The Bureau of State Audits has released a new report on the Board of Pilot Commissioners for the Bays of San Francisco, San Pablo and Suisun, which licenses and regulates the pilots who guide ships in those bays and ports in West Sacramento and Stockton.
The 68-page document, which you can read by clicking here, outlines nine areas of concern, including:
- The board paid for business-class airfare for pilots attending training in France, which may constitute a misuse of public funds.
- The board lacked a procedure, required in state law, for access to confidential information, and it released information to the public that included a pilot's home address and Social Security number.
- The board did not consistently adhere to state law when licensing pilots. In one case, it licensed a pilot 28 days before he received a required physical examination; he piloted vessels 18 times during this period.
- The board renewed some pilots' licenses even though the pilots had received physical examinations from physicians the board had not appointed and, in one case, renewed a license for a pilot who had not had a physical examination that year.
- Of the 24 investigations we reviewed, 17 went beyond the 90-day statutory deadline for completion.
- The board did not investigate reports of suspected safety standard violations of pilot boarding equipment, as required by law.
- The board failed to ensure that all pilots completed required training within specified time frames.
- The board did not ensure that some of its members and investigators filed required statements of economic interests.
- The board did not approve several changes to the rates pilots charge for their services, as required by law.
Click the following link to read excerpts of the auditor's report about travel to France and the board's no-bid arrangement for physical exams for pilots.
From page 45 of the audit:
In addition, although the board contracts for various services, it does not have written contracts with the physicians it has appointed to conduct physical examinations of pilots. Written contracts between the board and its appointed physicians would outline the duties of the physicians under contract and ensure consistency in the physical examinations of pilots. Additionally, because these contracts would be subject to competitive bidding as described in state law, the board would have to solicit bids for these contracts.
For example, we reviewed board payments to one medical clinic and determined that they totaled more than $14,000 and $26,000 in fiscal years 2007-08 and 2008-09, respectively. Contracts of $5,000 or more are generally subject to competitive bidding under state law.

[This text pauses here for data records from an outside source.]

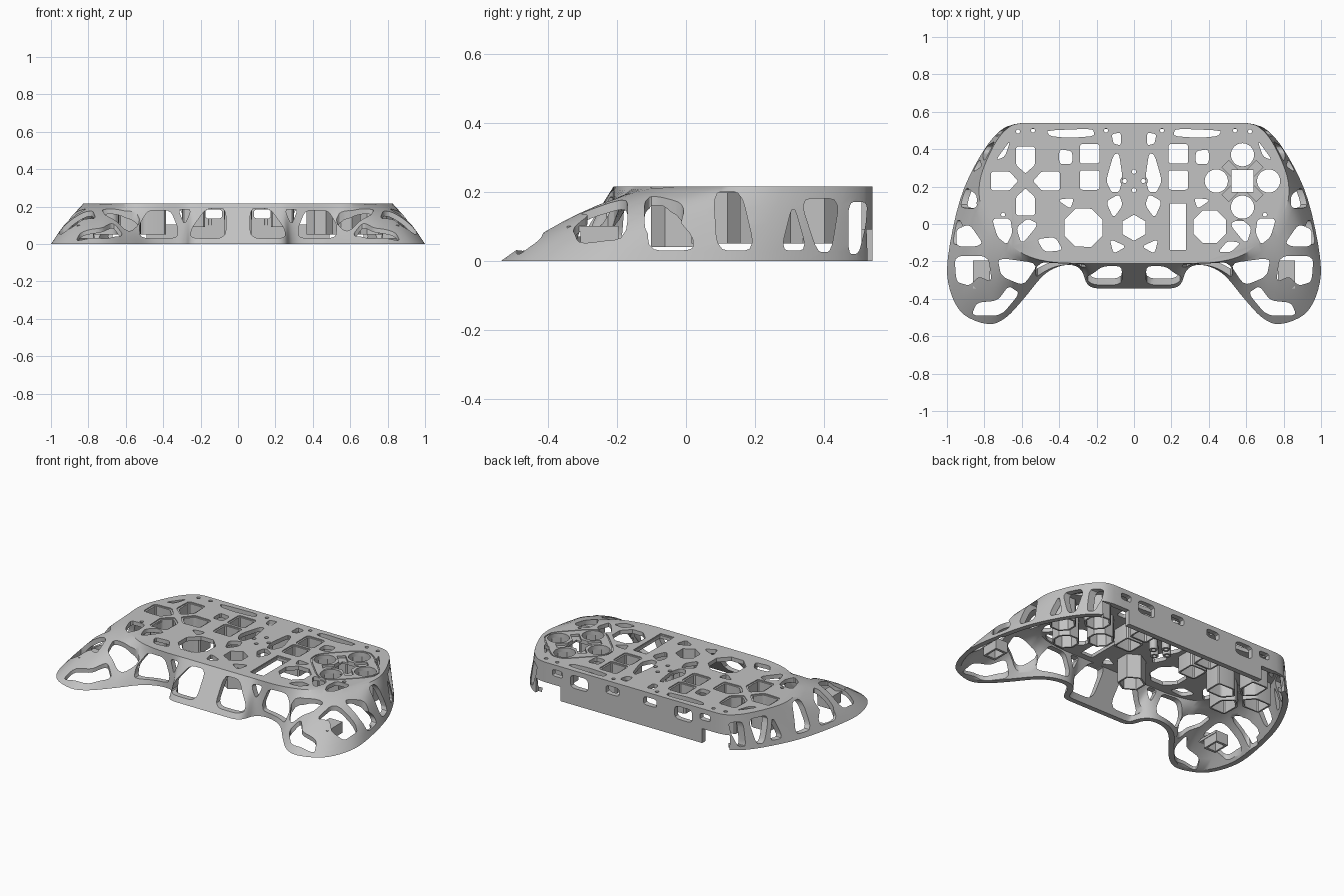
import bpy, bmesh, math
from mathutils import Vector

if "Cube" in bpy.data.objects:
    bpy.data.objects.remove(bpy.data.objects["Cube"])

HEIGHT, PLATE, WALL = .215, .025, .032

grey = bpy.data.materials.new("plain grey")
grey.use_nodes = True
grey.diffuse_color = (.54, .54, .54, 1)
grey.node_tree.nodes["Principled BSDF"].inputs["Base Color"].default_value = (.54, .54, .54, 1)


def make_object(name, bm, smooth=True):
    bmesh.ops.recalc_face_normals(bm, faces=bm.faces)
    mesh = bpy.data.meshes.new(name)
    bm.to_mesh(mesh)
    bm.free()
    mesh.materials.append(grey)
    obj = bpy.data.objects.new(name, mesh)
    bpy.context.collection.objects.link(obj)
    if smooth:
        bpy.ops.object.select_all(action='DESELECT')
        obj.select_set(True)
        bpy.context.view_layer.objects.active = obj
        bpy.ops.object.shade_smooth_by_angle(angle=math.radians(35))
    return obj


def soften(poly, rounds=2, amount=.16):
    """Round the corners of a closed polygon by corner cutting."""
    pts = [Vector(p) for p in poly]
    for _ in range(rounds):
        new = []
        for i, p in enumerate(pts):
            q = pts[(i + 1) % len(pts)]
            new += [p.lerp(q, amount), p.lerp(q, 1 - amount)]
        pts = new
    return pts


def mirror(poly):
    return [(-p[0], p[1]) for p in poly]


def ngon(cx, cy, r, sides, turn=0.0):
    return [(cx + r * math.cos(turn + math.tau * i / sides),
             cy + r * math.sin(turn + math.tau * i / sides)) for i in range(sides)]


def box(cx, cy, hx, hy):
    return [(cx - hx, cy - hy), (cx + hx, cy - hy), (cx + hx, cy + hy), (cx - hx, cy + hy)]


def grow(poly, amount):
    """Scale a polygon about its middle so that it grows by about this amount."""
    pts = [Vector(p) for p in poly]
    mid = sum(pts, Vector((0, 0))) / len(pts)
    return [p + (p - mid).normalized() * amount for p in pts]


def prism(bm, poly, lo, hi, axis="z"):
    """Closed prism along an axis; the polygon lies in the other two axes."""
    place = {"x": lambda a, b, c: (c, a, b), "y": lambda a, b, c: (a, c, b),
             "z": lambda a, b, c: (a, b, c)}[axis]
    low, high = ([bm.verts.new(place(p[0], p[1], c)) for p in poly] for c in (lo, hi))
    bm.faces.new(low)
    bm.faces.new(high)
    wrap(bm, low, high)


def wrap(bm, a, b):
    for i in range(len(a)):
        j = (i + 1) % len(a)
        bm.faces.new((a[i], a[j], b[j], b[i]))


def tube(bm, inner, thick, lo, hi):
    outer = grow(inner, thick)
    loops = [[bm.verts.new((p[0], p[1], z)) for p in poly]
             for poly, z in ((inner, lo), (outer, lo), (outer, hi), (inner, hi))]
    for i in range(4):
        wrap(bm, loops[i], loops[(i + 1) % 4])


# Matching half outlines of the base rim and the top plate, back to front
rim = [(0, .54), (.35, .54), (.6, .54), (.72, .495), (.83, .35), (.93, .13), (.995, -.18),
       (.985, -.35), (.915, -.48), (.78, -.535), (.685, -.5), (.59, -.4), (.49, -.28),
       (.41, -.23), (.33, -.22), (.28, -.25), (.25, -.32), (.19, -.345), (0, -.345)]
plate = [(0, .54), (.35, .54), (.6, .54), (.69, .5), (.76, .4), (.82, .25), (.825, .13),
         (.79, .04), (.75, -.02), (.7, -.07), (.65, -.12), (.6, -.155), (.53, -.185),
         (.43, -.205), (.33, -.21), (.28, -.21), (.24, -.21), (.17, -.21), (0, -.21)]


def full_outline(half, steps=4):
    """Mirror a half outline and smooth it with a spline."""
    pts = [Vector(p) for p in half + mirror(half[-2:0:-1])]
    n, out = len(pts), []
    for i in range(n):
        a, b, c, d = (pts[(i + k) % n] for k in (-1, 0, 1, 2))
        flat = abs(b.y - c.y) < .001
        for s in range(steps):
            t = s / steps
            out.append(b.lerp(c, t) if flat else
                       (2 * b + (c - a) * t + (2 * a - 5 * b + 4 * c - d) * t * t
                        + (3 * b - a - 3 * c + d) * t ** 3) / 2)
    return out


def inset(pts, amount):
    out = []
    for i, p in enumerate(pts):
        along = (pts[(i + 1) % len(pts)] - pts[i - 1]).normalized()
        out.append(p + Vector((along.y, -along.x)) * amount)
    return out


def surface_rings(bm, low, high, drop, rings=8):
    """Loft from the rim to the plate, bulging where the slope is long."""
    loops = []
    for k in range(rings + 1):
        t = k / rings
        loop = []
        for a, b in zip(low, high):
            bulge = max(0, (a - b).length - .27) * 3
            p = a.lerp(b, t)
            z = HEIGHT * (t + bulge * t * (1 - t)) - drop * t
            loop.append(bm.verts.new((p.x, p.y, z)))
        loops.append(loop)
    for a, b in zip(loops, loops[1:]):
        wrap(bm, a, b)
    bm.faces.new(loops[-1])
    return loops[0]


# Hollow shell, open underneath
low, high = full_outline(rim), full_outline(plate)
bm = bmesh.new()
outside = surface_rings(bm, low, high, 0)
inside = surface_rings(bm, inset(low, WALL), inset(high, WALL), PLATE)
wrap(bm, outside, inside)
shell = make_object("shell", bm, smooth=False)

# Button openings: squares, slot, pad arms, round buttons, sticks
pad, face = Vector((-.58, .23)), Vector((.58, .23))
arm = [(.04, 0), (.085, -.05), (.185, -.05), (.185, .05), (.085, .05)]
turns = [i * math.pi / 2 for i in range(4)]
square_holes = [soften(box(s * .237, y, .052, .052), 2, .08) for s in (-1, 1) for y in (.235, .375)]
slot = box(.235, -.015, .042, .125)
pad_holes = []
for a in turns:
    ca, sa = math.cos(a), math.sin(a)
    pad_holes.append(soften([(pad.x + x * ca - y * sa, pad.y + x * sa + y * ca) for x, y in arm], 2, .08))
spots = [(face.x + .14 * math.cos(a), face.y + .14 * math.sin(a)) for a in turns]
round_holes = [ngon(x, y, .062, 32) for x, y in spots]
round_guides = [ngon(x, y, .068, 8, math.pi / 8) for x, y in spots]
stick_holes = [ngon(-.27, -.02, .11, 8, .39), ngon(.405, -.015, .095, 8, .39)]
centre_hole = ngon(0, -.02, .07, 6, math.pi / 6)
dots = [ngon(.05 * math.cos(a), .23 + .05 * math.sin(a), .012, 12) for a in turns]

# Organic openings in the plate, grips, flanks and front
plate_holes = [
    [(.11, .37), (.08, .38), (.06, .24), (.08, .17), (.12, .17), (.15, .23)],
    [(.12, .48), (.07, .49), (.07, .42), (.11, .43)],
    [(.47, .5), (.22, .51), (.21, .47), (.35, .46), (.45, .47)],
    [(.4, .4), (.33, .39), (.33, .32), (.4, .32)],
    [(.15, .12), (.08, .16), (.06, .1), (.11, .03)],
    [(.13, -.08), (.04, -.12), (.11, -.16)],
    [(.74, .34), (.66, .45), (.69, .36)],
    [(.32, .14), (.41, .13), (.34, .08)],
    [(.63, -.02), (.57, .03), (.51, 0), (.6, -.11)],
    [(.76, .03), (.66, .03), (.65, -.05), (.68, -.11), (.73, -.07)]]
grip_holes = [
    [(.96, -.17), (.78, -.17), (.76, -.31), (.83, -.28), (.88, -.33), (.95, -.31)],
    [(.73, -.18), (.51, -.21), (.59, -.33), (.71, -.28)],
    [(.87, -.49), (.84, -.42), (.73, -.41), (.67, -.33), (.61, -.37), (.71, -.49)],
    [(.95, -.03), (.88, 0), (.81, -.1), (.84, -.12), (.95, -.12)]]
flank_holes = [
    [(-.11, .16), (-.06, .16), (.02, .07), (.02, .03), (-.11, .03)],
    [(.08, .2), (.16, .2), (.2, .03), (.09, .03)],
    [(.31, .17), (.275, .03), (.35, .03)],
    [(.33, .18), (.445, .18), (.42, .025), (.38, .025)],
    [(.47, .17), (.525, .17), (.52, .1), (.5, .02), (.47, .02)]]
front_holes = [
    [(.065, .19), (.17, .19), (.25, .08), (.25, .03), (.065, .03)],
    [(.25, .185), (.32, .185), (.285, .1)],
    [(.36, .18), (.48, .18), (.53, .1), (.52, .03), (.33, .03), (.32, .08)]]
back_holes = [box(.13, .16, .045, .025), box(.36, .145, .06, .04), box(.51, .165, .035, .02)]

cut = bmesh.new()
for poly in square_holes + [slot] + pad_holes + round_holes + stick_holes + [centre_hole] + dots:
    prism(cut, poly, .1, .3)
for poly in square_holes + [slot] + pad_holes:
    prism(cut, grow(poly, .012), HEIGHT - .006, .32)
for side in (1, -1):
    flip = mirror if side < 0 else list
    for poly in plate_holes + grip_holes:
        prism(cut, soften(flip(poly)), -.1, .31)
    for x, y in ((.62, .495), (.54, .5), (.15, .5), (.7, .05)):
        prism(cut, ngon(side * x, y, .011, 12), .1, .3)
    for poly in flank_holes:
        prism(cut, soften(poly), side * .6, side * 1.1, "x")
    for poly in front_holes:
        prism(cut, soften(flip(poly)), -.6, -.1, "y")
    for poly in back_holes:
        prism(cut, soften(flip(poly)), .45, .6, "y")
    prism(cut, box(side * .58, .56, .09, .06), -.1, .09)
prism(cut, soften([(-.52, -.08), (-.42, -.07), (-.38, -.14), (-.48, -.15)]), .1, .3)
prism(cut, soften([(.57, -.1), (.5, -.09), (.45, -.15), (.52, -.15)]), .1, .3)

# Face button centre: square opening, crossed recess and rounded diamond groove
prism(cut, box(face.x, face.y, .058, .058), .1, .3)
for a in (math.pi / 4, -math.pi / 4):
    u = Vector((math.cos(a), math.sin(a)))
    v = Vector((-u.y, u.x))
    prism(cut, [face + u * .13 * i + v * .025 * j for i, j in ((-1, -1), (1, -1), (1, 1), (-1, 1))],
          HEIGHT - .014, .29)
tube(cut, soften(ngon(face.x, face.y, .25, 4), 3), .007, HEIGHT - .006, .28)

cutter = make_object("opening_cutter", cut, smooth=False)
cutter.hide_render = True
mod = shell.modifiers.new("openings", 'BOOLEAN')
mod.operation, mod.solver, mod.use_self, mod.object = 'DIFFERENCE', 'EXACT', True, cutter
bpy.ops.object.select_all(action='DESELECT')
shell.select_set(True)
bpy.context.view_layer.objects.active = shell
bpy.ops.object.modifier_apply(modifier=mod.name)
bpy.data.objects.remove(cutter)
bpy.ops.object.shade_smooth_by_angle(angle=math.radians(35))

# Guide tubes hanging under the plate
for name, holes, bottom in (("button_guides", square_holes, .09), ("pad_guides", pad_holes, .05),
                            ("round_button_guides", round_guides, .05),
                            ("centre_guide", [centre_hole], .04), ("light_guides", dots, .13)):
    bm = bmesh.new()
    for poly in holes:
        tube(bm, poly, .012, bottom, HEIGHT - .018)
    make_object(name, bm)

# Screw bosses inside the grips
for side, name in ((1, "left_boss"), (-1, "right_boss")):
    bm = bmesh.new()
    tube(bm, box(side * .815, -.25, .03, .04), .02, .03, .085)
    prism(bm, box(side * .815, -.27, .045, .075), .085, .1)
    make_object(name, bm)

The board's president, Knute Michael Miller, had this response on page 60:
The Board concurs with this recommendation and will begin the competitive bid process upon its adoption of the criteria for Board physician qualifications, appointment process and operational structure, which it expects to adopt in the second quarter of calendar year 2010.
Here's what the auditor said about the business-class flights to France:
We also determined that the board made some inappropriate expenditures that could constitute a misuse of state resources ... (I)n a contract between the board and the Bar Pilots covering July 1, 2006, through June 30, 2011, the board requires that the Bar Pilots purchase round‑trip, business‑class airline tickets for pilots attending training in Baltimore, Maryland, and at the Centre de Port Revel in France, and it requires that the board reimburse the Bar Pilots for these expenses. Business‑class air travel provides the same basic service as economy class, but with added amenities of value to the traveler, which may include priority check‑in at the airport and access to exclusive menus and premium beverages.
We reviewed one invoice from the Bar Pilots requesting reimbursement for travel to the Centre de Port Revel in France and noted that business‑class airfare cost an average of $6,200 for each pilot in August 2007. Using similar travel dates in August 2009, including the airline used by the pilots, we determined that, on average, purchasing economy‑class tickets offered by three airlines to Lyon, France--the airport five of the six pilots in our sample used--could reduce costs by roughly 40 percent.
Miller's response on pages 60 and 61:
The Board concurs with the underlying premise that the use of business-class travel must have a legitimate public purpose and not be simply for the convenience of the traveler. The Board does not mandate or reimburse business-class domestic travel for training, notwithstanding the wording of the contract with the Bar Pilots. The Board has in the past mandated and reimbursed business-class intercontinental travel for training.
The fundamental reason and justification for purchasing business-class airfare for intercontinental travel in the past has been based on safety considerations as well as ensuring the effectiveness of the training. The Board president has requested, and the chairman of the Board's Pilot Continuing Education Committee has agreed to schedule, a meeting of the Committee to consider and recommend to the Board alternatives to mandating and reimbursing business-class travel for training. That meeting is scheduled for January 13, 2010. The next manned‑model training session at Port Revel in Viriville, France, begins June 21, 2010, giving the Board ample time to consider and implement recommendations from the Committee.